[Stored data]
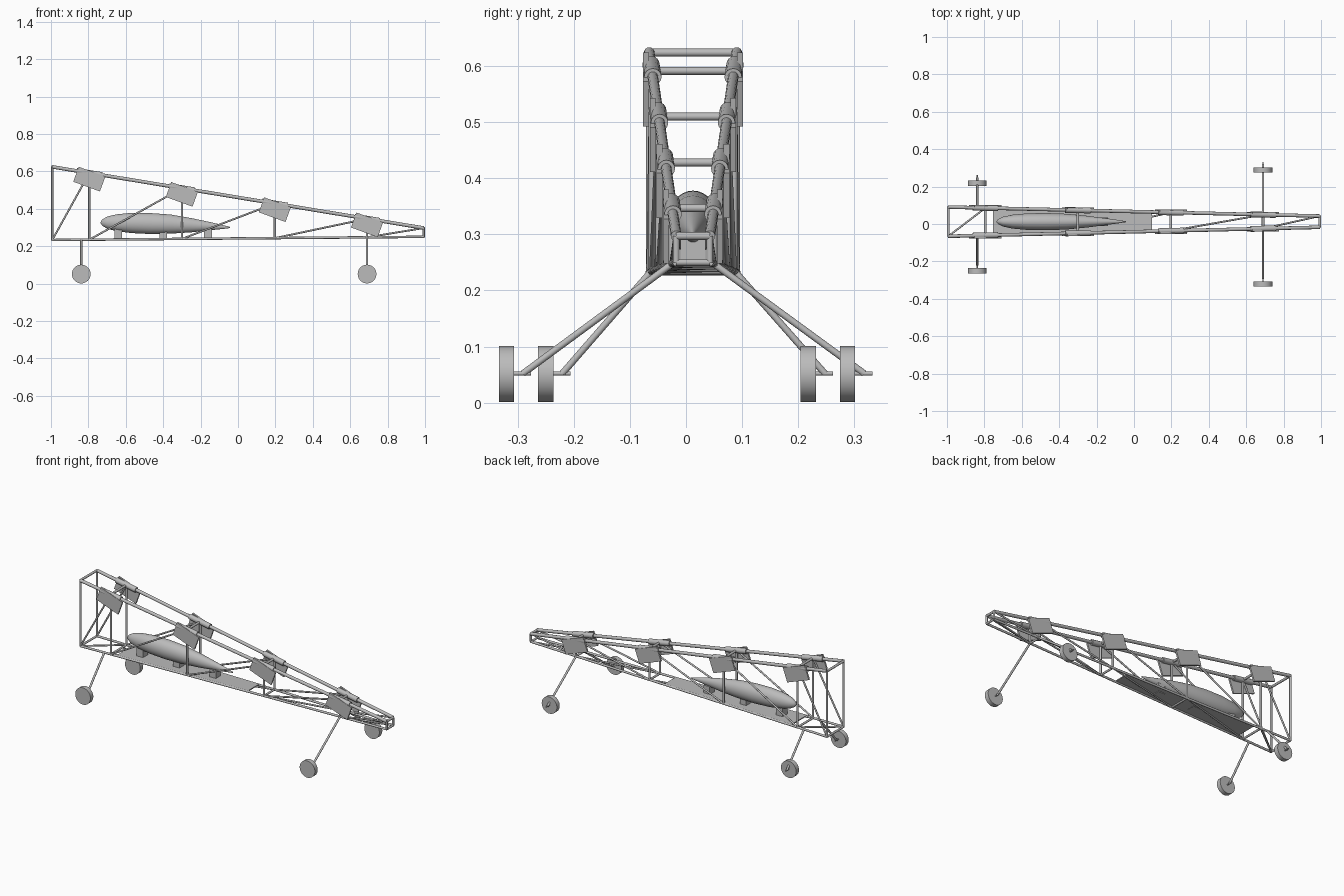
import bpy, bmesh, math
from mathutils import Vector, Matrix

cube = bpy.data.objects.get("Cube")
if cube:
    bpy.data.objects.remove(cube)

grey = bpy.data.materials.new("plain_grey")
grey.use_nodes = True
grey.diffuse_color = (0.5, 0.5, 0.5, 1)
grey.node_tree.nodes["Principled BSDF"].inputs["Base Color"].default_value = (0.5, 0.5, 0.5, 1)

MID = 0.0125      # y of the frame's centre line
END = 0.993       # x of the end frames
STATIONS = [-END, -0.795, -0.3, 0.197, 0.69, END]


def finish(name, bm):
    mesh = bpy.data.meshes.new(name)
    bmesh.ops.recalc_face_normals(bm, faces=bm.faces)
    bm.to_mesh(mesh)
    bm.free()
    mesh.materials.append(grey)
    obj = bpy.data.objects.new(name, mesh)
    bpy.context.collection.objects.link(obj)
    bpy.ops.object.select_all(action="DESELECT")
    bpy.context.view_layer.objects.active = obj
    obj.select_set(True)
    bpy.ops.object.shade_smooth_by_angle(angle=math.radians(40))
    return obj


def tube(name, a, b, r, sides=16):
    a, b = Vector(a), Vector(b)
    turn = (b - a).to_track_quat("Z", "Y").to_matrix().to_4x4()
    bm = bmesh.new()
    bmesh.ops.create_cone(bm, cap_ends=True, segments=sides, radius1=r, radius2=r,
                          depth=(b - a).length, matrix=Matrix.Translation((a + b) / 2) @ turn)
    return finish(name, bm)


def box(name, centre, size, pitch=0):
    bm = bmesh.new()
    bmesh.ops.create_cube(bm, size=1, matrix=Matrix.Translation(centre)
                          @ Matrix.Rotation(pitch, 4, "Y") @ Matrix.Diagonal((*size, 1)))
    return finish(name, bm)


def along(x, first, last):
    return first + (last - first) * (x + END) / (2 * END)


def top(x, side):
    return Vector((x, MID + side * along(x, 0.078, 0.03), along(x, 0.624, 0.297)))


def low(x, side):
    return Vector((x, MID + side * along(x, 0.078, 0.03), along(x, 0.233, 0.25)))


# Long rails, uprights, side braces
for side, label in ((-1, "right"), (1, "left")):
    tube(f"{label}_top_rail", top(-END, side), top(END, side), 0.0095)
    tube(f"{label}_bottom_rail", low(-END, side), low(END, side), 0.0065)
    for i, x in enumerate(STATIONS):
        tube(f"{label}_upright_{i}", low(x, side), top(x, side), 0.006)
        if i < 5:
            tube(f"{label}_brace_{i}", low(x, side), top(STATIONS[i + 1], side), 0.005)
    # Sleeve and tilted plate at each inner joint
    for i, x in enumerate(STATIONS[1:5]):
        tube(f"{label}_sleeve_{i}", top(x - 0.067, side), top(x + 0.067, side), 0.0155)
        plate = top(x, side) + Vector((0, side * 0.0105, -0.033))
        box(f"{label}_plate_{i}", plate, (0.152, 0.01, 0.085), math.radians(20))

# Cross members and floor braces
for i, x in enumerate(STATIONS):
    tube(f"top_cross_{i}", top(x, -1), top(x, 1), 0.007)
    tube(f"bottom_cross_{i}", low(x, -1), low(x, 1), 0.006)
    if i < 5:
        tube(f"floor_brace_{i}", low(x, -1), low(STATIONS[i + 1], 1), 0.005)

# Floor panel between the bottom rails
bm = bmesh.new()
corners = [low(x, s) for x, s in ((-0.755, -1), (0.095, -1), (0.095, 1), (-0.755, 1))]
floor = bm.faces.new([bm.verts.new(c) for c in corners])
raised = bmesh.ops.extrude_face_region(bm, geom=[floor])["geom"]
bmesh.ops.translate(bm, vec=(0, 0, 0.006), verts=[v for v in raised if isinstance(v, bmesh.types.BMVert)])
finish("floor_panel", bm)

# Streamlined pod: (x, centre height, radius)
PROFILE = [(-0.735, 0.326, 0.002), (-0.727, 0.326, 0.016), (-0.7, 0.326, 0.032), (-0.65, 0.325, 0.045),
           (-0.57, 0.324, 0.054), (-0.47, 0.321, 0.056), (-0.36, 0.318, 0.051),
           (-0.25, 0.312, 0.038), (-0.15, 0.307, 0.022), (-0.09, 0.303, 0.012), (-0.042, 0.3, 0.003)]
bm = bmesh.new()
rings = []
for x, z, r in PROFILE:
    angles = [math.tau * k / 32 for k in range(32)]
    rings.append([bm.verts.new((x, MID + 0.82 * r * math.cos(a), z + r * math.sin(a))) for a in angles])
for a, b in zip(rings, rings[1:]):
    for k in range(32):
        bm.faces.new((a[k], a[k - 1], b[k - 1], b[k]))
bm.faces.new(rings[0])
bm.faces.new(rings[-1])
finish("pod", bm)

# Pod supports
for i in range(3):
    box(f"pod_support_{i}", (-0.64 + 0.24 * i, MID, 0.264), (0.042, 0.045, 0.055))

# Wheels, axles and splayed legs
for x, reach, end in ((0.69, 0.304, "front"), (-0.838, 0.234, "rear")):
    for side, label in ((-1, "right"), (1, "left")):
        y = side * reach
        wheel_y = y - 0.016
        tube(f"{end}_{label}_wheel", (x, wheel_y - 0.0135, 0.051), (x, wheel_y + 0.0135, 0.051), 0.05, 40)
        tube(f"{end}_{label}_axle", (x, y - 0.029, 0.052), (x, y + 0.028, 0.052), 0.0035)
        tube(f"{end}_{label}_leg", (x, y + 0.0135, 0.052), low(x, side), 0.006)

Exercise objective :: Exactly what appears in the records above must be returned, apart from the pictures.

Solution to this problem ::
import bpy, bmesh, math
from mathutils import Vector, Matrix

cube = bpy.data.objects.get("Cube")
if cube:
    bpy.data.objects.remove(cube)

grey = bpy.data.materials.new("plain_grey")
grey.use_nodes = True
grey.diffuse_color = (0.5, 0.5, 0.5, 1)
grey.node_tree.nodes["Principled BSDF"].inputs["Base Color"].default_value = (0.5, 0.5, 0.5, 1)

MID = 0.0125      # y of the frame's centre line
END = 0.993       # x of the end frames
STATIONS = [-END, -0.795, -0.3, 0.197, 0.69, END]


def finish(name, bm):
    mesh = bpy.data.meshes.new(name)
    bmesh.ops.recalc_face_normals(bm, faces=bm.faces)
    bm.to_mesh(mesh)
    bm.free()
    mesh.materials.append(grey)
    obj = bpy.data.objects.new(name, mesh)
    bpy.context.collection.objects.link(obj)
    bpy.ops.object.select_all(action="DESELECT")
    bpy.context.view_layer.objects.active = obj
    obj.select_set(True)
    bpy.ops.object.shade_smooth_by_angle(angle=math.radians(40))
    return obj


def tube(name, a, b, r, sides=16):
    a, b = Vector(a), Vector(b)
    turn = (b - a).to_track_quat("Z", "Y").to_matrix().to_4x4()
    bm = bmesh.new()
    bmesh.ops.create_cone(bm, cap_ends=True, segments=sides, radius1=r, radius2=r,
                          depth=(b - a).length, matrix=Matrix.Translation((a + b) / 2) @ turn)
    return finish(name, bm)


def box(name, centre, size, pitch=0):
    bm = bmesh.new()
    bmesh.ops.create_cube(bm, size=1, matrix=Matrix.Translation(centre)
                          @ Matrix.Rotation(pitch, 4, "Y") @ Matrix.Diagonal((*size, 1)))
    return finish(name, bm)


def along(x, first, last):
    return first + (last - first) * (x + END) / (2 * END)


def top(x, side):
    return Vector((x, MID + side * along(x, 0.078, 0.03), along(x, 0.624, 0.297)))


def low(x, side):
    return Vector((x, MID + side * along(x, 0.078, 0.03), along(x, 0.233, 0.25)))


# Long rails, uprights, side braces
for side, label in ((-1, "right"), (1, "left")):
    tube(f"{label}_top_rail", top(-END, side), top(END, side), 0.0095)
    tube(f"{label}_bottom_rail", low(-END, side), low(END, side), 0.0065)
    for i, x in enumerate(STATIONS):
        tube(f"{label}_upright_{i}", low(x, side), top(x, side), 0.006)
        if i < 5:
            tube(f"{label}_brace_{i}", low(x, side), top(STATIONS[i + 1], side), 0.005)
    # Sleeve and tilted plate at each inner joint
    for i, x in enumerate(STATIONS[1:5]):
        tube(f"{label}_sleeve_{i}", top(x - 0.067, side), top(x + 0.067, side), 0.0155)
        plate = top(x, side) + Vector((0, side * 0.0105, -0.033))
        box(f"{label}_plate_{i}", plate, (0.152, 0.01, 0.085), math.radians(20))

# Cross members and floor braces
for i, x in enumerate(STATIONS):
    tube(f"top_cross_{i}", top(x, -1), top(x, 1), 0.007)
    tube(f"bottom_cross_{i}", low(x, -1), low(x, 1), 0.006)
    if i < 5:
        tube(f"floor_brace_{i}", low(x, -1), low(STATIONS[i + 1], 1), 0.005)

# Floor panel between the bottom rails
bm = bmesh.new()
corners = [low(x, s) for x, s in ((-0.755, -1), (0.095, -1), (0.095, 1), (-0.755, 1))]
floor = bm.faces.new([bm.verts.new(c) for c in corners])
raised = bmesh.ops.extrude_face_region(bm, geom=[floor])["geom"]
bmesh.ops.translate(bm, vec=(0, 0, 0.006), verts=[v for v in raised if isinstance(v, bmesh.types.BMVert)])
finish("floor_panel", bm)

# Streamlined pod: (x, centre height, radius)
PROFILE = [(-0.735, 0.326, 0.002), (-0.727, 0.326, 0.016), (-0.7, 0.326, 0.032), (-0.65, 0.325, 0.045),
           (-0.57, 0.324, 0.054), (-0.47, 0.321, 0.056), (-0.36, 0.318, 0.051),
           (-0.25, 0.312, 0.038), (-0.15, 0.307, 0.022), (-0.09, 0.303, 0.012), (-0.042, 0.3, 0.003)]
bm = bmesh.new()
rings = []
for x, z, r in PROFILE:
    angles = [math.tau * k / 32 for k in range(32)]
    rings.append([bm.verts.new((x, MID + 0.82 * r * math.cos(a), z + r * math.sin(a))) for a in angles])
for a, b in zip(rings, rings[1:]):
    for k in range(32):
        bm.faces.new((a[k], a[k - 1], b[k - 1], b[k]))
bm.faces.new(rings[0])
bm.faces.new(rings[-1])
finish("pod", bm)

# Pod supports
for i in range(3):
    box(f"pod_support_{i}", (-0.64 + 0.24 * i, MID, 0.264), (0.042, 0.045, 0.055))

# Wheels, axles and splayed legs
for x, reach, end in ((0.69, 0.304, "front"), (-0.838, 0.234, "rear")):
    for side, label in ((-1, "right"), (1, "left")):
        y = side * reach
        wheel_y = y - 0.016
        tube(f"{end}_{label}_wheel", (x, wheel_y - 0.0135, 0.051), (x, wheel_y + 0.0135, 0.051), 0.05, 40)
        tube(f"{end}_{label}_axle", (x, y - 0.029, 0.052), (x, y + 0.028, 0.052), 0.0035)
        tube(f"{end}_{label}_leg", (x, y + 0.0135, 0.052), low(x, side), 0.006)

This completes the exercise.